Two extreme processes are presented: the formation of black holes and the origin of the universe. How does the physical concept of singularity explain the two phenomena?
Mariafelicia De Laurentis is a researcher in the Naples section of the National Institute of Nuclear Physics (INFN) and Professor of Astronomy and Astrophysics at the "Federico II" University of Naples. She is among the protagonists of the research that led to the first image of a black hole, through the international projects Black Hole Cam (BHCam) and Event Horizon Telescope (EHT). She taught in Russia and Germany. Her scientific activity is centered on theories of gravitation in their theoretical and phenomenological aspects, to which she has devoted numerous articles for international journals.

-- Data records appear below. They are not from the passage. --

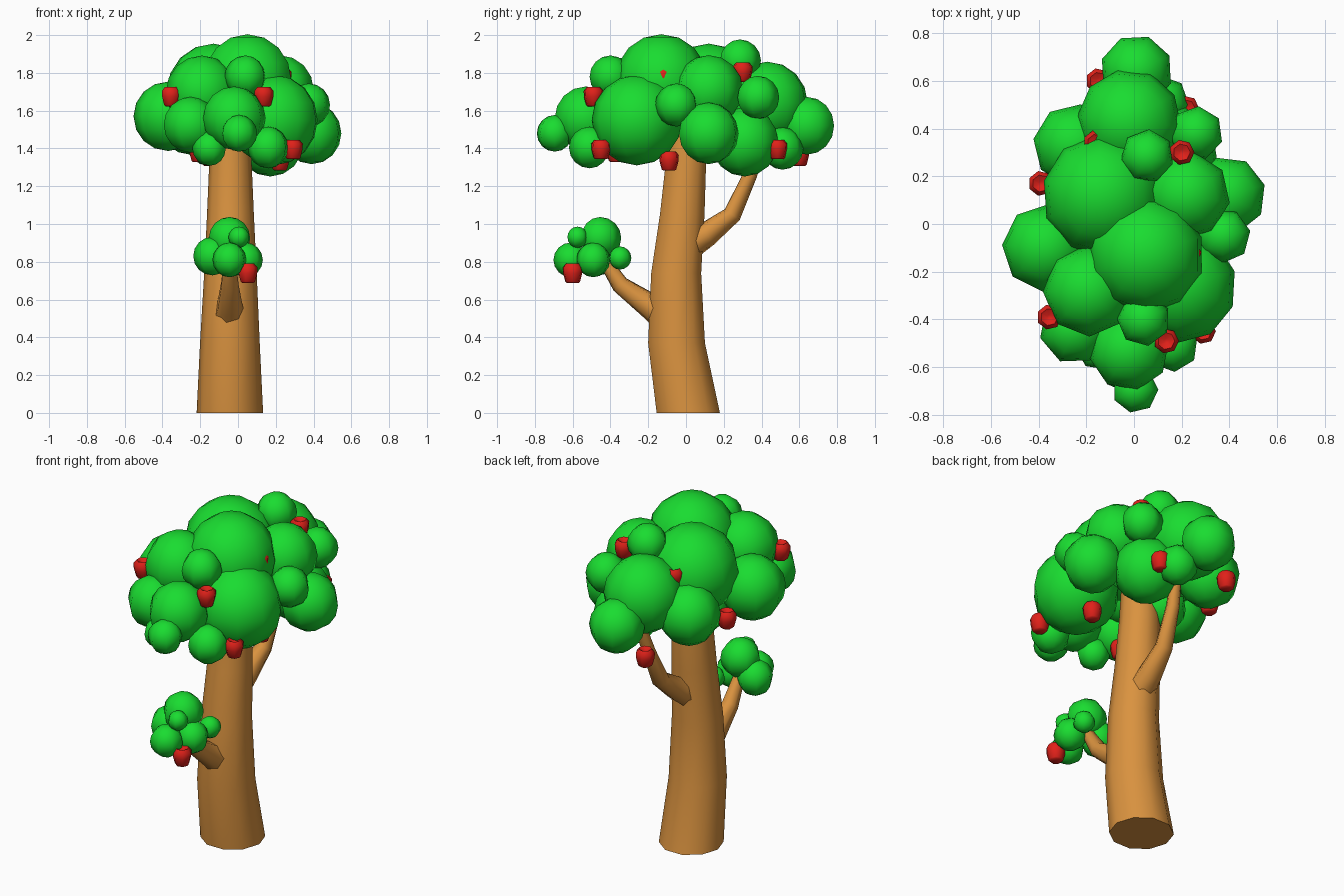
import bpy, bmesh, math
from mathutils import Vector, Matrix

if "Cube" in bpy.data.objects:
    bpy.data.objects.remove(bpy.data.objects["Cube"])


def material(name, rgb):
    m = bpy.data.materials.new(name)
    m.diffuse_color = (*rgb, 1)
    m.use_nodes = True
    m.node_tree.nodes["Principled BSDF"].inputs["Base Color"].default_value = m.diffuse_color
    return m


GREEN = material("leaf_green", (0.01, 0.72, 0.03))
BROWN = material("bark_brown", (0.70, 0.29, 0.05))
RED = material("fruit_red", (0.75, 0.015, 0.01))


def finish(name, bm, mat, angle=180):
    bmesh.ops.recalc_face_normals(bm, faces=bm.faces[:])
    me = bpy.data.meshes.new(name)
    bm.to_mesh(me)
    bm.free()
    me.materials.append(mat)
    ob = bpy.data.objects.new(name, me)
    bpy.context.collection.objects.link(ob)
    bpy.ops.object.select_all(action='DESELECT')
    bpy.context.view_layer.objects.active = ob
    ob.select_set(True)
    bpy.ops.object.shade_smooth_by_angle(angle=math.radians(angle))
    return ob


def tube(bm, stations, sides, level=False):
    """Loft rings along (x, y, z, radius) stations and cap both ends."""
    pts = [Vector(s[:3]) for s in stations]
    rings = []
    for i, p in enumerate(pts):
        t = pts[min(i + 1, len(pts) - 1)] - pts[max(i - 1, 0)]
        t = Vector((0, 0, 1)) if level else t.normalized()
        u = Vector((1, 0, 0))
        v = t.cross(u).normalized()
        r = stations[i][3]
        rings.append([bm.verts.new(p + r * (math.cos(a) * u + math.sin(a) * v))
                      for a in (2 * math.pi * k / sides for k in range(sides))])
    for a, b in zip(rings, rings[1:]):
        for k in range(sides):
            n = (k + 1) % sides
            bm.faces.new((a[k], a[n], b[n], b[k]))
    bm.faces.new(rings[0])
    bm.faces.new(rings[-1])


def leaf_balls(name, balls):
    bm = bmesh.new()
    for i, (x, y, z, r) in enumerate(balls):
        n = 7 if r < 0.15 else 8 if r < 0.2 else 10
        bmesh.ops.create_uvsphere(
            bm, u_segments=n, v_segments=8, radius=r * 1.02,
            matrix=Matrix.Translation((x, y, z)) @ Matrix.Rotation(i * 0.7, 4, 'Z'))
    return finish(name, bm, GREEN)


# Trunk with a slight sway
bm = bmesh.new()
tube(bm, [(-.043, .012, 0, .176), (-.043, -.05, .37, .158), (-.04, -.052, .74, .139),
          (-.04, -.02, 1.05, .124), (-.04, 0, 1.33, .112), (-.04, 0, 1.55, .10)], 10, True)
finish("trunk", bm, BROWN, 50)

# Branches
bm = bmesh.new()
tube(bm, [(-.045, -.08, .50, .10), (-.045, -.19, .565, .07), (-.045, -.35, .68, .048),
          (-.045, -.44, .82, .033)], 7)
finish("front_branch", bm, BROWN, 60)
bm = bmesh.new()
tube(bm, [(-.03, 0, .88, .085), (-.02, .11, .945, .068), (-.005, .245, 1.05, .05),
          (.01, .34, 1.26, .038), (.03, .39, 1.42, .032)], 7)
finish("back_branch", bm, BROWN, 60)

# Main crown: x, y, z, radius
leaf_balls("crown", [
    (.05, -.13, 1.76, .24), (-.13, .12, 1.70, .25), (.22, .12, 1.71, .18),
    (-.02, .43, 1.64, .215), (.01, .64, 1.52, .15), (.26, .38, 1.67, .112),
    (.39, .12, 1.48, .16), (.375, -.05, 1.63, .112), (.19, -.26, 1.55, .235),
    (-.19, -.28, 1.70, .188), (-.37, -.10, 1.57, .18), (-.25, .33, 1.54, .17),
    (.17, .31, 1.435, .18), (.12, .51, 1.40, .11), (.055, .285, 1.865, .11),
    (.04, -.40, 1.78, .11), (-.02, -.53, 1.56, .165), (.005, -.695, 1.48, .095),
    (-.25, -.44, 1.525, .145), (-.15, -.52, 1.40, .09), (.16, -.51, 1.405, .108),
    (-.15, .05, 1.45, .14)])

# Small leaf cluster on the front branch
leaf_balls("side_leaves", [
    (-.045, -.455, .925, .11), (-.135, -.46, .83, .10), (-.045, -.61, .81, .09),
    (.04, -.49, .81, .09), (.06, -.35, .82, .06), (.005, -.575, .93, .055)])

# Fruit: tapered below, dimpled on top
bm = bmesh.new()
for x, y, z in [
        (.23, -.12, 1.775), (.20, .30, 1.805), (.135, -.49, 1.675), (.29, -.45, 1.395),
        (.22, -.09, 1.335), (.22, .485, 1.395), (-.355, -.39, 1.675), (-.15, .60, 1.36),
        (-.39, .17, 1.49), (-.16, .34, 1.75), (-.21, -.37, 1.38), (.05, -.60, .74)]:
    tube(bm, [(x, y, z + h, r) for h, r in
              ((-.052, .032), (-.045, .040), (.0, .052), (.03, .053), (.05, .036), (.035, .01))],
         7, True)
finish("fruit", bm, RED, 50)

We report the following publications in English: Invariance Principles and Extended Gravity: Theory and Probes (with S. Capozziello, New York 2011) and General Relativity and Cosmology: A Primer (with S. Capozziello, Berlin-London 2018).
Massimo Pietroni teaches astroparticle physics at the University of Parma. He worked at the DESY laboratories in Hamburg, at CERN in Geneva and at the National Institute of Nuclear Physics in Padua. He conducts research at the turn of particle physics and cosmology, convinced that the universe is the most precious laboratory of fundamental physics at our disposal. In particular, he would like to understand more about the nature of dark matter and dark energy, and how these two mysterious entities have influenced the history of the universe. He has written numerous publications in international journals.